With the beginning of October comes the beginning of the fall season, when many Americans welcome colorful leaves, cooler temperatures, and "scarf weather." But despite the changing of seasons, hurricane season has not gone anywhere. This weekend, millions of people in the United States and Caribbean were forced to evacuate their homes and find shelter due to Hurricane Matthew — a Category 4 storm. The storm's damage was and continues to be devastating as the Hurricane Matthew death toll rises in the United States and the Caribbean.

Update: According to ABC News, as of Sunday evening, authorities have raised the U.S. death toll to 21, 1.7 million without power.

Hurricane Matthew first hit the Caribbean on Thursday, where it left incredible damage in its wake, according to CNN. The storm ripped the roofs off of homes, destroyed roads, and caused cities and villages to flood. Hurricane Matthew hit Haiti, the Bahamas, and parts of Cuba before making its way to the southeastern United States. Hurricane Matthew hit Florida first on Friday night and made its way up the coast throughout the weekend. Before it reached land, Florida, Georgia, and South Carolina governors urged their residents to evacuate to a place where the storm could not reach them.

"There is no reason not to leave," Florida Gov. Rick Scott said on Thursday. "Do not surf. Do not go to the beach. This storm will kill you." As clean up crews and first responders assess the damage caused by the hurricane, the death toll in the states as well as the Caribbean islands continue to rise astronomically, as both Scott and so many others predicted.

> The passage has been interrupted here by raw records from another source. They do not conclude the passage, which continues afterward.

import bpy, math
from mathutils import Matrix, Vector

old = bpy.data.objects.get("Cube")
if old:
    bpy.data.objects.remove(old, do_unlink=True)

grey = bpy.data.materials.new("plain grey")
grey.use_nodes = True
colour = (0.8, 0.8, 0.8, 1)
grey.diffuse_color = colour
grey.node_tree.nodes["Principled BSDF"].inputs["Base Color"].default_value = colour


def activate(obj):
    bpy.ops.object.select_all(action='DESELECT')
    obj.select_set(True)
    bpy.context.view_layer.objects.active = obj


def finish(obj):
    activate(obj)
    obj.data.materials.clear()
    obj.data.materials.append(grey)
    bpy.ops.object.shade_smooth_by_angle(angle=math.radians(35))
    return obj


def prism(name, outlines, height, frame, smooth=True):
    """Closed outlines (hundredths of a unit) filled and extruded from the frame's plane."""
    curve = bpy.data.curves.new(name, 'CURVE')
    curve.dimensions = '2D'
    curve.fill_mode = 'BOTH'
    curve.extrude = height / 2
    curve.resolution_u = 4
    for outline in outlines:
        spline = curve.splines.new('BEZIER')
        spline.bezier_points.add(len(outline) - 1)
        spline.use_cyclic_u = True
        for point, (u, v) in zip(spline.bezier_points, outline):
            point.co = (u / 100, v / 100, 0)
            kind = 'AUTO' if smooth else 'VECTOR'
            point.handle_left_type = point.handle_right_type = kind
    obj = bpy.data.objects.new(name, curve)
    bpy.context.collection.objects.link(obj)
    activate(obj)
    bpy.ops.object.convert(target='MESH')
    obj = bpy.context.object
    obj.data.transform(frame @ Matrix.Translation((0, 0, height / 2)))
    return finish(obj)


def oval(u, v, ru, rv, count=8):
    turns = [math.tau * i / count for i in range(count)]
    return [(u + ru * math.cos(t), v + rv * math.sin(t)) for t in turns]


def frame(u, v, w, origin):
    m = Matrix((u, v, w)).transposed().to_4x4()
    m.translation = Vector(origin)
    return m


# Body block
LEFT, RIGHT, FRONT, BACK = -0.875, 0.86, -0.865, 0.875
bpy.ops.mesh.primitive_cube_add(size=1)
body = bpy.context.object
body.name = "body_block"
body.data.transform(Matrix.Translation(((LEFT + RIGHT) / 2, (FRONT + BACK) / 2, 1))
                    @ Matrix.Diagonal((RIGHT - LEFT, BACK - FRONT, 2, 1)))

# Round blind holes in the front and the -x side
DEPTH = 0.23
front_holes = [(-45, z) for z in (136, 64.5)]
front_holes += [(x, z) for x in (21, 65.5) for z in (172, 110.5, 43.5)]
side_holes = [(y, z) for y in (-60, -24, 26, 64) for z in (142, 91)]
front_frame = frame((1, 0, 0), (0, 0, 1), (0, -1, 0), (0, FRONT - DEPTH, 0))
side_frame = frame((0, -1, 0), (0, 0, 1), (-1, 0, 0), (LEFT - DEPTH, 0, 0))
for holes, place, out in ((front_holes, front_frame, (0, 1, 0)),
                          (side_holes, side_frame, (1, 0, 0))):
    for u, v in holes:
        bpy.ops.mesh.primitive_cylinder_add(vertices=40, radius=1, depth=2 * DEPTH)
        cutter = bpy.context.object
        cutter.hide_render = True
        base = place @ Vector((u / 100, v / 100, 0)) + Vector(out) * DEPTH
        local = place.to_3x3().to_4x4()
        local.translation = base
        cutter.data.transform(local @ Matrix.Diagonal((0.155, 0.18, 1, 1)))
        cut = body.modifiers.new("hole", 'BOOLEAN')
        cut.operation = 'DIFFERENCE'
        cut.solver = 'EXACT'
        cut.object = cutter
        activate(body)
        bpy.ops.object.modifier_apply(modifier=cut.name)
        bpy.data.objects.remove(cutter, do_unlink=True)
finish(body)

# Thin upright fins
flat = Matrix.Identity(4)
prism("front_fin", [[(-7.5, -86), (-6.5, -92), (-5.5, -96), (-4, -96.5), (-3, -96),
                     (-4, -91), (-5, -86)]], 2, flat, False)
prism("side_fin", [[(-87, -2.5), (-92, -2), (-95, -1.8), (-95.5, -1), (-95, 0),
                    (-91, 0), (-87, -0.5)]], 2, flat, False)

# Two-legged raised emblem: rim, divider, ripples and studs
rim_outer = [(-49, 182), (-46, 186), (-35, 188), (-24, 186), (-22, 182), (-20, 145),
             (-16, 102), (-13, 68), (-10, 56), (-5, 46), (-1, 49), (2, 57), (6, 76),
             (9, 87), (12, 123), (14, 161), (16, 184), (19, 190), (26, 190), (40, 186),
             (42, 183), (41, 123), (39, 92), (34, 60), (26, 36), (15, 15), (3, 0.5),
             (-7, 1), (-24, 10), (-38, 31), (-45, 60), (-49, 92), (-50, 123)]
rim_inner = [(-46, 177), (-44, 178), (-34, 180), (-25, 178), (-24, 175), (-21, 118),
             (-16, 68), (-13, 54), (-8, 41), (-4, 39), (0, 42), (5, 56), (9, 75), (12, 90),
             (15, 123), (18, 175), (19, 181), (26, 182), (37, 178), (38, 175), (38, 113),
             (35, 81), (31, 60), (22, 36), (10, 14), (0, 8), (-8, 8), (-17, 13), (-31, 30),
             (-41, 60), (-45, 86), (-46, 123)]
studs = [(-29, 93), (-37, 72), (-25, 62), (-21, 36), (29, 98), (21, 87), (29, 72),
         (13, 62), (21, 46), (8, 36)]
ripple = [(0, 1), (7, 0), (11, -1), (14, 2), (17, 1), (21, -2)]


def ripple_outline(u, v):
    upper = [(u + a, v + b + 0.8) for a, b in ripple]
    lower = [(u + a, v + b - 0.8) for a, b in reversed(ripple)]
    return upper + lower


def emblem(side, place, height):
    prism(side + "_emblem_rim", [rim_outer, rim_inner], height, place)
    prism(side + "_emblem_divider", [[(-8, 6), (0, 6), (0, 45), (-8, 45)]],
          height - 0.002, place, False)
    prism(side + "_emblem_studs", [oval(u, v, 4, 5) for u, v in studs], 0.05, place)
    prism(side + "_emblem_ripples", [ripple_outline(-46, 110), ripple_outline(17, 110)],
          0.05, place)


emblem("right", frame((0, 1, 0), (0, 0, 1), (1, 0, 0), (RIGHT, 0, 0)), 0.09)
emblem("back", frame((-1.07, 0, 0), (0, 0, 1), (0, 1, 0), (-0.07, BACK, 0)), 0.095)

The Caribbean

Haitians walk the site ofdestroyed houses and debris left by Hurricane Matthew in Jeremie, Haiti, on October 8, 2016. The full scale of the devastation in hurricane-hit rural Haiti became clear Saturday as the death toll surged past 400, three days after Matthew leveled huge swaths of the country's south. / AFP / HECTOR RETAMAL (Photo credit should read HECTOR RETAMAL/AFP/Getty Images)

According to Al Jazeera, the current death total in Haiti is at least 877 people. However, CNN reports an official death total of "at least 336 people."

"We do not know the exact number; We cannot find all the people," Haitian Senator Herve Fourcand told CNN. But the death toll is expected to rise, as more people in rural villages are being treated for broken bones and injuries related to the hurricane. According to Al Jazeera, at least seven people have died of cholera, which is caused by drinking water becoming contaminated with sewage. CNN reporters noted that the hurricane flattened homes and "cut off parts of the island" in Haiti, and is the country's "worst humanitarian crisis" since the 2010 earthquake.

In other parts of the Caribbean, the Dominican Republic reported that four people died due to the storm. Another teenage boy died in St. Vincent and the Grenadines, and one person died in Columbia. There were no reported injuries in the Bahamas as of Friday night and no reported deaths in Cuba as of Thursday. However, this numbers are all subject to change as authorities assess the damage and locate missing people.

The United States

Brian Blanco/Getty Images News/Getty Images
CHARLESTON, SC - OCTOBER 8: A resident emerges from his home to inspect the flooding near White Point Gardens in the wake of Hurricane Matthew on October 8, 2016 in Charleston, South Carolina. Across the Southeast, Over 1.4 million people have lost power due to Hurricane Matthew which has been downgraded to a category 1 hurricane on Saturday morning. (Photo by Brian Blanco/Getty Images)

Hurricane Matthew's landfall in the United States resulted in record-breaking flooding. According to ABC News, 19 people have died in the United States from the hurricane. Eight people died in North Carolina, along with four in Georgia, six in Florida, and one in South Carolina. The hurricane took down hundreds of trees and power lines as well, forcing roads to close and travel to become limited. Even now, after the storm has passed, people are still helpless because of the devastation left in its wake. According to ABC News, over 2.2 million people are still without power in the southeast and standing water remains in homes.

As of Sunday, Hurricane Matthew has been reduced to a tropical storm and is expected to only bring rain as it moves further out to sea. However, the destruction it has caused has left a lasting impact on those in the Caribbean and the southeastern United States — and at least for the time being, putting the pieces back together will likely take a mammoth effort.